Work order: Work through the data below and state how many lines contain "from", giving that number alone.

(Records contained in a dataset)
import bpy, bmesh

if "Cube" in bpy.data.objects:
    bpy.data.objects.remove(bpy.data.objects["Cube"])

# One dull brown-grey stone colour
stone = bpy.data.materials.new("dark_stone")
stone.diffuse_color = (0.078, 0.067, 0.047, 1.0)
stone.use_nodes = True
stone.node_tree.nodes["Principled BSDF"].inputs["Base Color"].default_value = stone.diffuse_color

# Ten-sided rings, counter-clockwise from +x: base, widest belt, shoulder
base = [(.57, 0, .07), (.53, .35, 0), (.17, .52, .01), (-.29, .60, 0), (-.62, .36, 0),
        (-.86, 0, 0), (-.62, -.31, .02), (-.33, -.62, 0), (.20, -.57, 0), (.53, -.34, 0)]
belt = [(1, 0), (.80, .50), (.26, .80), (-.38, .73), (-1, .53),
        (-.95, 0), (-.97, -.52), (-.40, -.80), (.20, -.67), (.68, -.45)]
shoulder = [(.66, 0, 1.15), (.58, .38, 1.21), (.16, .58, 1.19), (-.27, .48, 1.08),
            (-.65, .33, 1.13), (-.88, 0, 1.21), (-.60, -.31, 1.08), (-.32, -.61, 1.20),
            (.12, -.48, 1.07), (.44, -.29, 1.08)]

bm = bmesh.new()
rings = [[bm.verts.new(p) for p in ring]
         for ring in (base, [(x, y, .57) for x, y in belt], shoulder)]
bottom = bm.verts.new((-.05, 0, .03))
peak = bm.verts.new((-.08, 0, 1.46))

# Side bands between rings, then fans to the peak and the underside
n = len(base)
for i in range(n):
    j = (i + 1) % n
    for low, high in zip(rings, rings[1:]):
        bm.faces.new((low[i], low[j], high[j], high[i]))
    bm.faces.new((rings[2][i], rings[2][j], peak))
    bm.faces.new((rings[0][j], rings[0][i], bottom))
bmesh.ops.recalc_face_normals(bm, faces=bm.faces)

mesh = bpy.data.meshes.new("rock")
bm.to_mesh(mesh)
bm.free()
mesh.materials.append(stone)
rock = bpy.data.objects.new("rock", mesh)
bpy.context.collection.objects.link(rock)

...

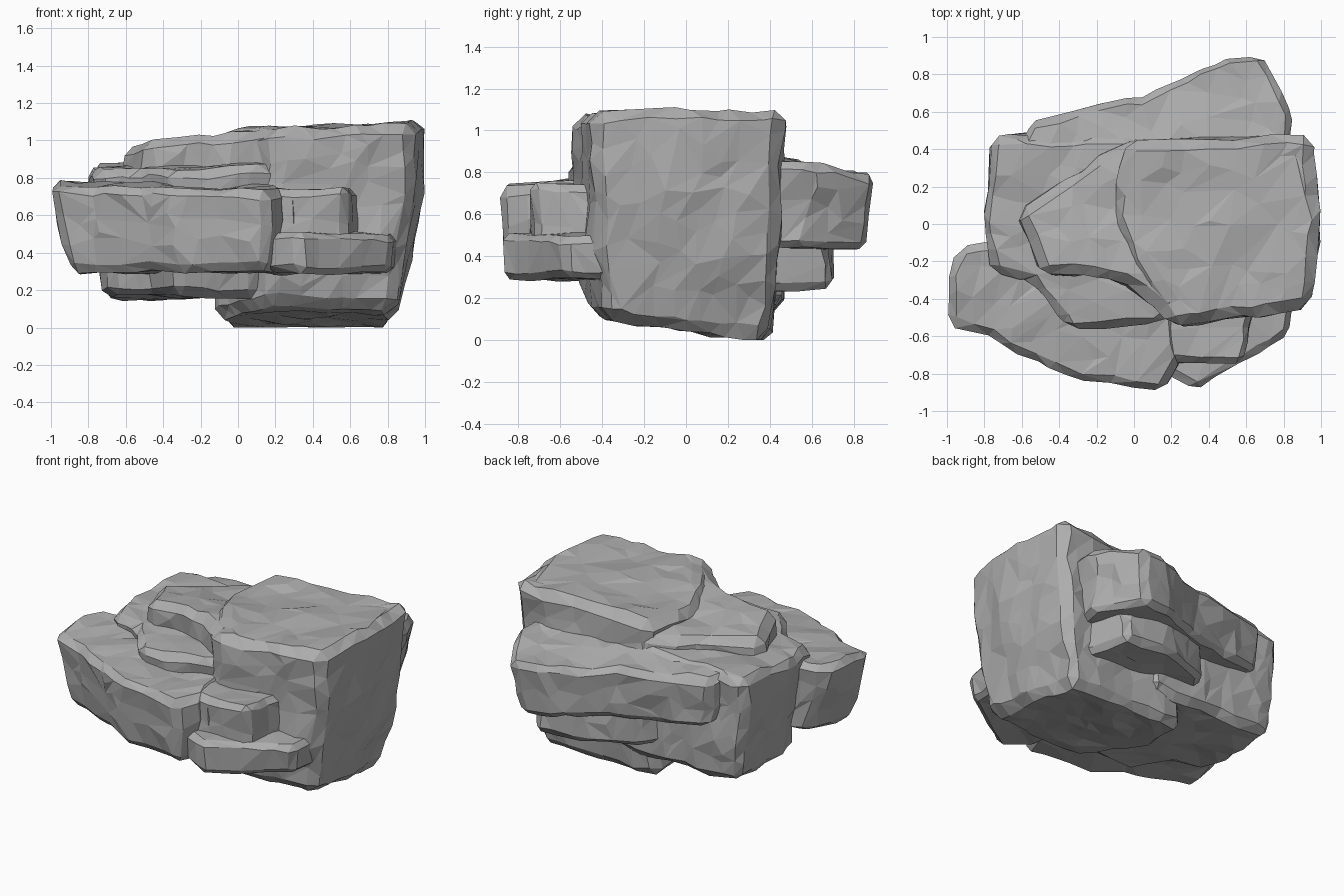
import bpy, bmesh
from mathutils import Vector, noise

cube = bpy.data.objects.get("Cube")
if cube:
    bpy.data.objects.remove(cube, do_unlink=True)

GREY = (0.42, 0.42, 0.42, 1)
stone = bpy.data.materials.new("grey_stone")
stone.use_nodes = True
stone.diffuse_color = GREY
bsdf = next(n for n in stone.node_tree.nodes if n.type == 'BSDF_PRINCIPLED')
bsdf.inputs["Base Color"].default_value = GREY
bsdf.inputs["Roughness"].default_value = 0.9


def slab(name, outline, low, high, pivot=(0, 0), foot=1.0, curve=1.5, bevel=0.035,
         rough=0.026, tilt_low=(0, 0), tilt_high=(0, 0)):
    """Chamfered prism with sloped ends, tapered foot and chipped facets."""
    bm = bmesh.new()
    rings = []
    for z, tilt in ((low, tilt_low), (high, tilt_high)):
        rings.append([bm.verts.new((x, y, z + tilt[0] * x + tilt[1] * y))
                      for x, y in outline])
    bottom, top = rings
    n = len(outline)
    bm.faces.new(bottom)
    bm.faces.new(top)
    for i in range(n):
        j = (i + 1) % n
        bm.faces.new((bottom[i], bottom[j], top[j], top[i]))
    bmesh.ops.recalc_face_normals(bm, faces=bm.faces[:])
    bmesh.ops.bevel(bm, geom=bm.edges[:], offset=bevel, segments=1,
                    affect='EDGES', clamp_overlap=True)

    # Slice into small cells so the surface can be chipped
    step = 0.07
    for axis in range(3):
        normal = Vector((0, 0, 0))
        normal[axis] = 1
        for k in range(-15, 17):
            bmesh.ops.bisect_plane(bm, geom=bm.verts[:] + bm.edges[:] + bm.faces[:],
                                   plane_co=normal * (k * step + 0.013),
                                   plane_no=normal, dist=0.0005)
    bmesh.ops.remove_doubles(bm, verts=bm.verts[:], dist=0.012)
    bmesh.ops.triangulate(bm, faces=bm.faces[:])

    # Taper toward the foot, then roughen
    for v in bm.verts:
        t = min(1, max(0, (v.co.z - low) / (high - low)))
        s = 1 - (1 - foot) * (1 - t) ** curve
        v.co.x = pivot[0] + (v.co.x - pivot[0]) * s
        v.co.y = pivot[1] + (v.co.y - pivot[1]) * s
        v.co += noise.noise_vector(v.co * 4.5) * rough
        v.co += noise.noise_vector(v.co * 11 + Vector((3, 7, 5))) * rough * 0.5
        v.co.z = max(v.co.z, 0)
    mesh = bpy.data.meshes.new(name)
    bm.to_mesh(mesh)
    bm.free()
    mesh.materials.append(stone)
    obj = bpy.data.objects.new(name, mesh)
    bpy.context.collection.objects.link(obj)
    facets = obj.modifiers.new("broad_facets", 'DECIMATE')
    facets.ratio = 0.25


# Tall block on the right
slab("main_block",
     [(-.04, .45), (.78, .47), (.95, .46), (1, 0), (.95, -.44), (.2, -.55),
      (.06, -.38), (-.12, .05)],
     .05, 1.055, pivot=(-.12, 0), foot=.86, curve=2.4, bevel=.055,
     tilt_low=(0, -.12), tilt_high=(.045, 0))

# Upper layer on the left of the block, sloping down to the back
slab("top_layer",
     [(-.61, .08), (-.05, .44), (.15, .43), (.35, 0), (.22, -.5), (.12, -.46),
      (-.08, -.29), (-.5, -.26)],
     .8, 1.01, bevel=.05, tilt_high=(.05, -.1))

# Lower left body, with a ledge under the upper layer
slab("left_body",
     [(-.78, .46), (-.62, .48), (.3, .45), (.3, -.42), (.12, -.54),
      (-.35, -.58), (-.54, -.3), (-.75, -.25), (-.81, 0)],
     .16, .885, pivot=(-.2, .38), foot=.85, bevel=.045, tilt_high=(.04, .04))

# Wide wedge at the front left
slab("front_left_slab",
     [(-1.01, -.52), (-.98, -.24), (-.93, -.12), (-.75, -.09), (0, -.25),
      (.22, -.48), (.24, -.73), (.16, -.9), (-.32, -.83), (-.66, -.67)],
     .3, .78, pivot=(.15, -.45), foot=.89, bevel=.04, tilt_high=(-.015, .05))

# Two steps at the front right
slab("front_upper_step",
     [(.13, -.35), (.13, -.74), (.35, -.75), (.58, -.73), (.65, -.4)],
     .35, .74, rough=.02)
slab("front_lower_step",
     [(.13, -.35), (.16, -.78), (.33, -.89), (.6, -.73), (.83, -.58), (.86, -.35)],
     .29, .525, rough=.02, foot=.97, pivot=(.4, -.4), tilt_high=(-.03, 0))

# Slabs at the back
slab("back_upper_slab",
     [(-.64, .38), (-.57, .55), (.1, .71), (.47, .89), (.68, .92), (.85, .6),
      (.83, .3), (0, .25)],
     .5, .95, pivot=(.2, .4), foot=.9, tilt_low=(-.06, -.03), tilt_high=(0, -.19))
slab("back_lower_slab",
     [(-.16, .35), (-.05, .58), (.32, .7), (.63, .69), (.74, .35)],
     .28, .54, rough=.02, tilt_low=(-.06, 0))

==

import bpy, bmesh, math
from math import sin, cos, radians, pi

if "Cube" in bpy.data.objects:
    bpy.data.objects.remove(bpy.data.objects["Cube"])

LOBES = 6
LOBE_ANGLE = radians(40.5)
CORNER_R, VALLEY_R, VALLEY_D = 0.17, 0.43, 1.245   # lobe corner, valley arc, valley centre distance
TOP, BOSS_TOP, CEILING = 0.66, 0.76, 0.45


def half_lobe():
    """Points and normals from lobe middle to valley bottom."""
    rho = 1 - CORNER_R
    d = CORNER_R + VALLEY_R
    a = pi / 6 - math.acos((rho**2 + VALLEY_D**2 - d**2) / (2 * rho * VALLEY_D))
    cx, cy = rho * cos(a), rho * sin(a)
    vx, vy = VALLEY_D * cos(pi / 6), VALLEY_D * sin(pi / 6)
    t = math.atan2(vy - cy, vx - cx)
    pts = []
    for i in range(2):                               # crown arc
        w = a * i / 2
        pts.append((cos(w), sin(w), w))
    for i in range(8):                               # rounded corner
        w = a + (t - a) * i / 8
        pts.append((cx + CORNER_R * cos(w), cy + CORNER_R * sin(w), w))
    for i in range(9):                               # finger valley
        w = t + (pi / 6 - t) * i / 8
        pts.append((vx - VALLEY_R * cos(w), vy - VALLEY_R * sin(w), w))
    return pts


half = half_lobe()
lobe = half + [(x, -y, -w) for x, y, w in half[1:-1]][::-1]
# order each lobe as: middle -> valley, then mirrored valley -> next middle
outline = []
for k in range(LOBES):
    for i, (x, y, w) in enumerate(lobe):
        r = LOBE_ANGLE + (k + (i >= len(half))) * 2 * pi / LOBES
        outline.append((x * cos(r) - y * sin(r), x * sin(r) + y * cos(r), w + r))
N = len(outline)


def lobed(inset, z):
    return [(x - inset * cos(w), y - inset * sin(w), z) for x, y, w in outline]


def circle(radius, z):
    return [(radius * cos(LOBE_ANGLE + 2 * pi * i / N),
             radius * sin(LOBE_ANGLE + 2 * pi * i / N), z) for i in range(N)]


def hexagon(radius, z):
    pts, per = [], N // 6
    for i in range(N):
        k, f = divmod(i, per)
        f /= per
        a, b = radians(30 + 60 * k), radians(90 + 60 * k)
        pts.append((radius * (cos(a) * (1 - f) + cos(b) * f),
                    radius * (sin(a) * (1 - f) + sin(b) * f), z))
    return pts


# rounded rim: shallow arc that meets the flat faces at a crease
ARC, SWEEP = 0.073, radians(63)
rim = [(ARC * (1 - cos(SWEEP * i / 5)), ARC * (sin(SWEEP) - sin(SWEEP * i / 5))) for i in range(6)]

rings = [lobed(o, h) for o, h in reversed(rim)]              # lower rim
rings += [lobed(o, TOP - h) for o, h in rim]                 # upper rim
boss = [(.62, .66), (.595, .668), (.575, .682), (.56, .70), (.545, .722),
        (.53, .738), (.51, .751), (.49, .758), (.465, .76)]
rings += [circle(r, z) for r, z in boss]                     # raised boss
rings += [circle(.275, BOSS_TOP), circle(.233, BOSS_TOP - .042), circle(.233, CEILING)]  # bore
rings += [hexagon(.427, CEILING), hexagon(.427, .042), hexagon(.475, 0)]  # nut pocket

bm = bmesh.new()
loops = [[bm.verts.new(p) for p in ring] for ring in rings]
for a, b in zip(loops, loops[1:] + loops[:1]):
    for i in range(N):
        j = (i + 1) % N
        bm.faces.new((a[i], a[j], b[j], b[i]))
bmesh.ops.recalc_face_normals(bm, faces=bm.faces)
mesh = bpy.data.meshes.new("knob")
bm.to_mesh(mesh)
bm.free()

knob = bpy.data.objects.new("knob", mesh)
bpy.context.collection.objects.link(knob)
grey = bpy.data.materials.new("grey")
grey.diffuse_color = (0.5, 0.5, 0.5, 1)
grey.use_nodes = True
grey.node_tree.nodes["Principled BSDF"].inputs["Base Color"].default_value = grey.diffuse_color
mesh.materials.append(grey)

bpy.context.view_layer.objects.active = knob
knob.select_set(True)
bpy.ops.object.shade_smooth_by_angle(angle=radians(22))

Answer for the task: 4